Insulin-like growth factor I (IGF-I) is a widely expressed abundant autocrine and paracrine factor that regulates the proliferation and differentiation of a variety of cell types. Prostaglandin E2 (PGE2) is a potent stimulator of IGF-I synthesis in bone. We examined the regulation of IGF-I synthesis by PGE2 in osteoblast-enriched (Ob) cells from fetal rat calvaria. PGE2 treatment of Ob cells at 1 microM for 2 h resulted in a 5-fold increase in heterogeneous nuclear RNA levels, as measured by a reverse transcriptase-polymerase chain reaction assay, suggesting an increase in IGF-I gene transcription. RNase protection analysis was used to map the transcriptional start sites in the IGF-I gene that are used in Ob cells. Consistent with other extrahepatic tissues, initiation of transcription occurs primarily at three sites within the 5′-regions of exon 1 of the IGF-I gene. PGE2 treatment did not alter start site usage. The regions upstream of these transcriptional start sites were analyzed by transiently transfecting Ob cells with putative rat IGF-I promoter sequences ligated to a luciferase reporter gene. Constructs containing 1.4 kilobases of the 5′-regions regions of exons 1 and 2 had significant promoter activity. PGE2 treatment of transfected Ob cells increased luciferase activity 5-fold when a 1.4-kilobase exon 1 promoter fragment was tested. This increase in luciferase activity was time and dose dependent.
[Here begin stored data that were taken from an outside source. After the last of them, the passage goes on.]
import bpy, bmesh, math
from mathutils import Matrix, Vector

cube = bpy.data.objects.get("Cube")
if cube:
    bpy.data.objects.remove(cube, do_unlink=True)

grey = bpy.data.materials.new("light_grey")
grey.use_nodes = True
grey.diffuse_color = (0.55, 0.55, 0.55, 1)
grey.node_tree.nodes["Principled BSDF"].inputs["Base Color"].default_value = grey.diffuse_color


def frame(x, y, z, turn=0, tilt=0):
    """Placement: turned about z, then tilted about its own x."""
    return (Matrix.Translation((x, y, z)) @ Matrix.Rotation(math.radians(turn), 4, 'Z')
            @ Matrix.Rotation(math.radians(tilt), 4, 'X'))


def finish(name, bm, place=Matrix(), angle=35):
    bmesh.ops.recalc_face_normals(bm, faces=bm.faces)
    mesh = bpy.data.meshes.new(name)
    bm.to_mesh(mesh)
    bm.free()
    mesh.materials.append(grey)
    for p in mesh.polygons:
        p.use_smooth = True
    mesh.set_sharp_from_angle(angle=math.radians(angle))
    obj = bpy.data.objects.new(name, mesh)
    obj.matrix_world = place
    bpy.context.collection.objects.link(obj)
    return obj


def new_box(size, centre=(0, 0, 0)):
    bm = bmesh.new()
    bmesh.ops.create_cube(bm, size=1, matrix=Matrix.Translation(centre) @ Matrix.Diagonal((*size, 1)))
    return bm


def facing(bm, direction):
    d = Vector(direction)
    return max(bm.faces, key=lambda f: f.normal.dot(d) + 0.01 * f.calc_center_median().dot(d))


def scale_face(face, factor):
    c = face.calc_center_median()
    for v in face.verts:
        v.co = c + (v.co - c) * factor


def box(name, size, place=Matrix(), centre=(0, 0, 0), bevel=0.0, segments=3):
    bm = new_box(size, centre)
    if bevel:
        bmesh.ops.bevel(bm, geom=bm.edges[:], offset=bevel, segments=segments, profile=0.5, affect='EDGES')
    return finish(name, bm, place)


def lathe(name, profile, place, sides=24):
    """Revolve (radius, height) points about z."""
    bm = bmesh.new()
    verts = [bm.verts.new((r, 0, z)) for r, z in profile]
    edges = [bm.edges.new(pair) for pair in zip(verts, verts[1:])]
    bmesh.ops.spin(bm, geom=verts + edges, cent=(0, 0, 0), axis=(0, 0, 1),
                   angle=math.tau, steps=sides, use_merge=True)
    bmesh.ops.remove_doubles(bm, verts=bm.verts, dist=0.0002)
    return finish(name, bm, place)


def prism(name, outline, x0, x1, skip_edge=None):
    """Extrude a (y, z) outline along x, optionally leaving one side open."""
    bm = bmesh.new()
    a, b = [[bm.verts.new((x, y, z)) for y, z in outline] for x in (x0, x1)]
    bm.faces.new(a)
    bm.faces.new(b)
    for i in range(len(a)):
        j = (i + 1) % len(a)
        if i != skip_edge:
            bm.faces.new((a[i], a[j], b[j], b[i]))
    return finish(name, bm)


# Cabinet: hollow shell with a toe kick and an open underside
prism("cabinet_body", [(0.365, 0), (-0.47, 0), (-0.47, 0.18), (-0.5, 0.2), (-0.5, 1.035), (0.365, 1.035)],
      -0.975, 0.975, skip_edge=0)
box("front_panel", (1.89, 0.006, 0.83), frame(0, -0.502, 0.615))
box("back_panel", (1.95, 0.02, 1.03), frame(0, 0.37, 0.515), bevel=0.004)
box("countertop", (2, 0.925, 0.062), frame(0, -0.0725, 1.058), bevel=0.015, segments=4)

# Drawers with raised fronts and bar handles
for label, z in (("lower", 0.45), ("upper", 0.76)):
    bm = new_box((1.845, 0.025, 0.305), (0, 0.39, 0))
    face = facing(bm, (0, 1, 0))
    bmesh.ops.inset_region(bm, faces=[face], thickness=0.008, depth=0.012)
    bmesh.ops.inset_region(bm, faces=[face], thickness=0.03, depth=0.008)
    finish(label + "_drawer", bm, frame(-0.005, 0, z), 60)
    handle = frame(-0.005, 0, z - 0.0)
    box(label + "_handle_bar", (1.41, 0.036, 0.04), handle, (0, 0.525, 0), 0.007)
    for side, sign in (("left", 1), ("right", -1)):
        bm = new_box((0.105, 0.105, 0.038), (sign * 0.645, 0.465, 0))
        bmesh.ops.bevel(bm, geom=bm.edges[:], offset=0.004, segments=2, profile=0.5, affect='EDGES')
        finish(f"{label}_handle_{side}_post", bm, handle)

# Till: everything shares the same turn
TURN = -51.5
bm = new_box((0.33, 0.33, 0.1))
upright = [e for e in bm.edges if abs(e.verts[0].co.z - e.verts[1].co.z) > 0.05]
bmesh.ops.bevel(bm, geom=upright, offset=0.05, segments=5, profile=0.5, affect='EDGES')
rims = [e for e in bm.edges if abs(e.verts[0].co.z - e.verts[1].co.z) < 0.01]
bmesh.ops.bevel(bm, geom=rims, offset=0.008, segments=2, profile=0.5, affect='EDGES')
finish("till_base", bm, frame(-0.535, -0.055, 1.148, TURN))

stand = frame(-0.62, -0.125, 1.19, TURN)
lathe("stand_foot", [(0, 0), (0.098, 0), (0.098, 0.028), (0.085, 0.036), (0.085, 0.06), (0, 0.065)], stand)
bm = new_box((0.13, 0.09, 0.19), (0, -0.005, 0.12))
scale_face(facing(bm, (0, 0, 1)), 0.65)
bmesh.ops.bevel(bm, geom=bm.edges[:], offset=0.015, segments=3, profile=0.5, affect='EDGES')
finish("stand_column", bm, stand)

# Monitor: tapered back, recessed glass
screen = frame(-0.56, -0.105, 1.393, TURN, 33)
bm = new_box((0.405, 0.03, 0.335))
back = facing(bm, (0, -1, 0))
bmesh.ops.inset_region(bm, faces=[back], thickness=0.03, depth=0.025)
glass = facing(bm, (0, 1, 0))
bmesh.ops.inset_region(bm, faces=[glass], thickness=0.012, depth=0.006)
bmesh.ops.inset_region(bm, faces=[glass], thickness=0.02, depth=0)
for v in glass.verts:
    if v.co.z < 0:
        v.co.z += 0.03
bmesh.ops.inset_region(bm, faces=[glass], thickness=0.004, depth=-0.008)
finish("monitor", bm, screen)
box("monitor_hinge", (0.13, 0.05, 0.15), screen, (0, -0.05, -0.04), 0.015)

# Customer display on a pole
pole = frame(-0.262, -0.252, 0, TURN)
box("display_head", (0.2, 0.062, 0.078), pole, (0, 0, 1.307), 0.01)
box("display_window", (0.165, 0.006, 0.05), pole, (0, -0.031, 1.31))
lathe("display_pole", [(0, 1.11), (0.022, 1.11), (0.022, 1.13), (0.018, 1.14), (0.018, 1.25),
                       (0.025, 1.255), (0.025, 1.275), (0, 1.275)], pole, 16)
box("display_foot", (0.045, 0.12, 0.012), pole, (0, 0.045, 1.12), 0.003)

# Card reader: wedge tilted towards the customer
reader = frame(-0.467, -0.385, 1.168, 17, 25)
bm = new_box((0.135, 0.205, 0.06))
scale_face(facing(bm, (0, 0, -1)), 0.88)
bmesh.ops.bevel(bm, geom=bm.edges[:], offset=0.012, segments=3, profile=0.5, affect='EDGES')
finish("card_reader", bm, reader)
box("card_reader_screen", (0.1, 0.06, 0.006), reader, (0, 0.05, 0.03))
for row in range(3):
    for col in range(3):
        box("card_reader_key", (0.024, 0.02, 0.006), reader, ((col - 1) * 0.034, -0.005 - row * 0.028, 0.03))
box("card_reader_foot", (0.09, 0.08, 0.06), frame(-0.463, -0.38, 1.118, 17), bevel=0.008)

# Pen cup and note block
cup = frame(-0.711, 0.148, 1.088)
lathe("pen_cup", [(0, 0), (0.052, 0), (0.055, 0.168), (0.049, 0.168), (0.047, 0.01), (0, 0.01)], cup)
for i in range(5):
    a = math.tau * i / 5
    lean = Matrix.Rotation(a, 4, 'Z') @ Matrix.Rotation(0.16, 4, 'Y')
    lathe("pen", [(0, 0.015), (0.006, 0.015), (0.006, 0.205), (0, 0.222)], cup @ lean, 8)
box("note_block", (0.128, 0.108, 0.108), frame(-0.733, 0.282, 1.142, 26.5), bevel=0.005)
Smaller regions of the exon 1 promoter sequence gave higher basal activity and were less responsive to PGE2. We conclude that regions involved in IGF-I regulation by PGE2 are contained within the IGF-I promoter.
|Number of pages||6|
|State||Published - Jan 1995|